The Hon.
Marcel Masse
Marcel Masse 2012-04-12.jpg
Masse in 2012
Member of the Canadian Parliament
for Frontenac
In office
1984–1993
Preceded by Léopold Corriveau
Succeeded by Jean-Guy Chrétien
Member of the National Assembly of Quebec for Montcalm
In office
1966–1973
Preceded by Gérard Martin
Succeeded by District merged with Joliette
Personal details
Born (1936-05-27)May 27, 1936
Saint-Jean-de-Matha, Quebec
Died August 25, 2014(2014-08-25) (aged 78)
Sainte-Agathe-des-Monts, Quebec
Political party Progressive Conservative

Marcel Masse, PC OQ (May 27, 1936 – August 25, 2014) was a Canadian politician. He served as a Quebec MLA, federal MP and federal cabinet minister.

Biography[edit]

Background[edit]

Masse was educated at the Université de Montréal and pursued graduate work in Paris. He worked as a high school teacher in Joliette, Quebec from 1962 to 1966.

Provincial politics[edit]

In the 1966 Quebec provincial election, he was elected to the Quebec legislative assembly in the riding of Montcalm as a member of the Union Nationale (UN), a conservative political party. He served as a minister in the governments of Quebec premiers Daniel Johnson (1966–1968) and Jean-Jacques Bertrand (1968–1970).

Masse was re-elected in 1970. He was a leadership candidate at the party convention of 1971, but lost by 21 votes. He left the Union Nationale to sit as an independent until his term expired in 1973. In 1974, Masse was hired by the engineering firm Lavalin as an administrator.

Federal politics[edit]

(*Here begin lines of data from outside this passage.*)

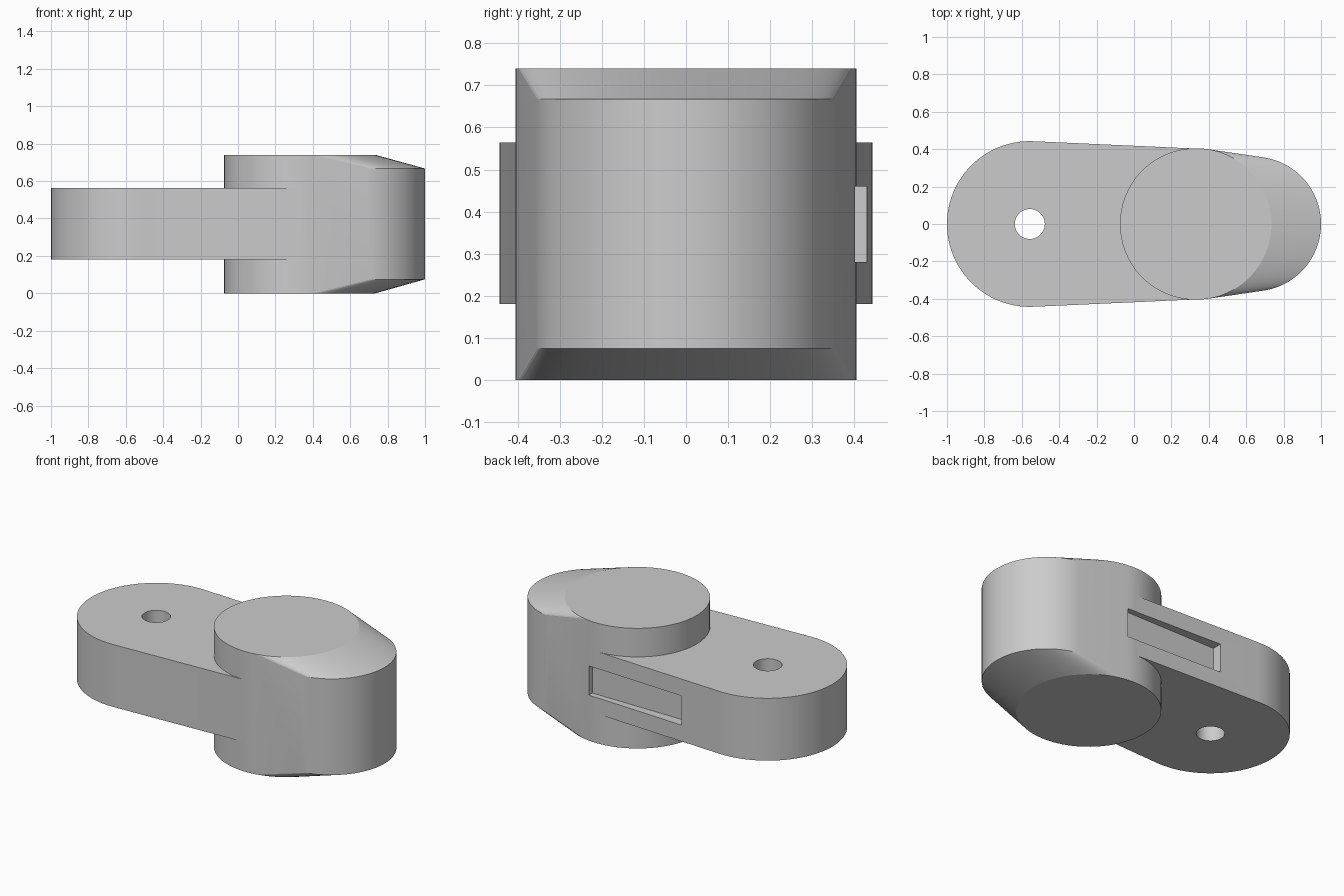
import bpy, bmesh
from math import cos, sin, radians, tau

cube = bpy.data.objects.get("Cube")
if cube:
    bpy.data.objects.remove(cube, do_unlink=True)

SEGMENTS = 96
ARM_X, HEAD_X, TIP_X = -0.557, 0.33, 0.64

metal = bpy.data.materials.new("plain grey")
metal.use_nodes = True
grey = (0.6, 0.6, 0.6, 1)
metal.diffuse_color = grey
metal.node_tree.nodes["Principled BSDF"].inputs["Base Color"].default_value = grey


def hull_of_discs(name, discs):
    """Convex body wrapped round upright discs (x, radius, bottom, top)."""
    bm = bmesh.new()
    for x, r, bottom, top in discs:
        for z in (bottom, top):
            for i in range(SEGMENTS):
                a = tau * i / SEGMENTS
                bm.verts.new((x + r * cos(a), r * sin(a), z))
    bmesh.ops.convex_hull(bm, input=bm.verts[:])
    loose = [v for v in bm.verts if not v.link_faces]
    bmesh.ops.delete(bm, geom=loose, context='VERTS')
    bmesh.ops.dissolve_limit(bm, angle_limit=radians(0.2),
                             verts=bm.verts[:], edges=bm.edges[:])
    bmesh.ops.recalc_face_normals(bm, faces=bm.faces[:])
    mesh = bpy.data.meshes.new(name)
    bm.to_mesh(mesh)
    bm.free()
    mesh.materials.append(metal)
    obj = bpy.data.objects.new(name, mesh)
    bpy.context.collection.objects.link(obj)
    return obj


def combine(target, tool, operation):
    """Apply a boolean and discard the tool object."""
    mod = target.modifiers.new(operation.lower(), 'BOOLEAN')
    mod.operation = operation
    mod.solver = 'EXACT'
    mod.object = tool
    bpy.ops.object.select_all(action='DESELECT')
    target.select_set(True)
    bpy.context.view_layer.objects.active = target
    bpy.ops.object.modifier_apply(modifier=mod.name)
    bpy.data.objects.remove(tool, do_unlink=True)


# Thick head with a sloped, narrower nose
lever = hull_of_discs("lever_body", [(HEAD_X, 0.405, 0, 0.74),
                                     (TIP_X, 0.36, 0.075, 0.667)])
# Thinner tapering arm
arm = hull_of_discs("arm", [(ARM_X, 0.443, 0.18, 0.564),
                            (HEAD_X, 0.403, 0.18, 0.564)])
combine(lever, arm, 'UNION')

# Round pivot hole through the arm
hole = hull_of_discs("pivot_hole", [(ARM_X, 0.08, 0, 1)])
hole.hide_render = True
combine(lever, hole, 'DIFFERENCE')

# Long shallow slot in the back
bpy.ops.mesh.primitive_cube_add(size=1, location=(0.055, 0.468, 0.37))
slot = bpy.context.object
slot.name = "slot_cutter"
slot.scale = (0.65, 0.2, 0.18)
slot.data.materials.append(metal)
slot.hide_render = True
bpy.context.view_layer.update()
combine(lever, slot, 'DIFFERENCE')

bpy.ops.object.select_all(action='DESELECT')
lever.select_set(True)
bpy.context.view_layer.objects.active = lever
bpy.ops.object.shade_smooth_by_angle(angle=radians(12))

He attempted to win a seat in the Canadian House of Commons as a Progressive Conservative candidate, but was defeated in the 1974 and 1980 federal elections. He was elected as Member of Parliament for Frontenac in the 1984 election that brought Brian Mulroney and the Tories to power.

Prime Minister Mulroney appointed Masse to the position of Minister of Communications. Masse resigned from the Canadian Cabinet on September 25, 1985, during an investigation by the Royal Canadian Mounted Police of alleged overspending during his election campaign. He returned to Cabinet on November 30 after being cleared of any wrongdoing.

As Communications Minister, Masse was responsible for Canada's cultural policy. He argued against measures that would undermine the country's cultural sovereignty during negotiations leading to the Canada-U.S. Free Trade Agreement. He was moved out of the Communications portfolio to that of Minister of Energy in 1986 when it appeared to Mulroney that Masse might be an obstacle to the free trade negotiations. Masse was moved back to Communications following the 1988 election and the implementation of the Free Trade Agreement.

In 1991, Masse became Minister of National Defence. He resigned from cabinet in January 1993 along with a number of other ministers who were not intending to run in the 1993 election.

Retirement[edit]

Since leaving federal politics Masse, a moderate Quebec nationalist, has served in a number of positions under the Parti Québécois governments of Jacques Parizeau and Lucien Bouchard. He was head of one of fourteen regional committees that held public hearings on Quebec independence in 1995 in the run up to the 1995 Quebec referendum on sovereignty. He served as president of the Conseil de la langue française du Québec in 1995, and as Quebec's delegate-general in France from 1996 to 1997. He has also served as chair of the Commission des biens culturels du Québec.

In 1995, he was made an Officer of the National Order of Quebec. In 1989, he was made a Commander of the Order of La Pléiade and an Officer of the Legion of Honour in 1999. He is also a Commander of the Ordre des Palmes Académiques.

Death[edit]

Masse died on August 25, 2014. Circumstances of his death were not immediately disclosed.[1]

References[edit]

  1. ^ "Marcel Masse, former Conservative cabinet minister, dead at 78". CBC News. CBC. 2014-08-26. Retrieved 2014-08-26. 

External links[edit]

Political offices
Preceded by
Pat Carney
Minister of Energy, Mines and Resources
1986–1989
Succeeded by
Jake Epp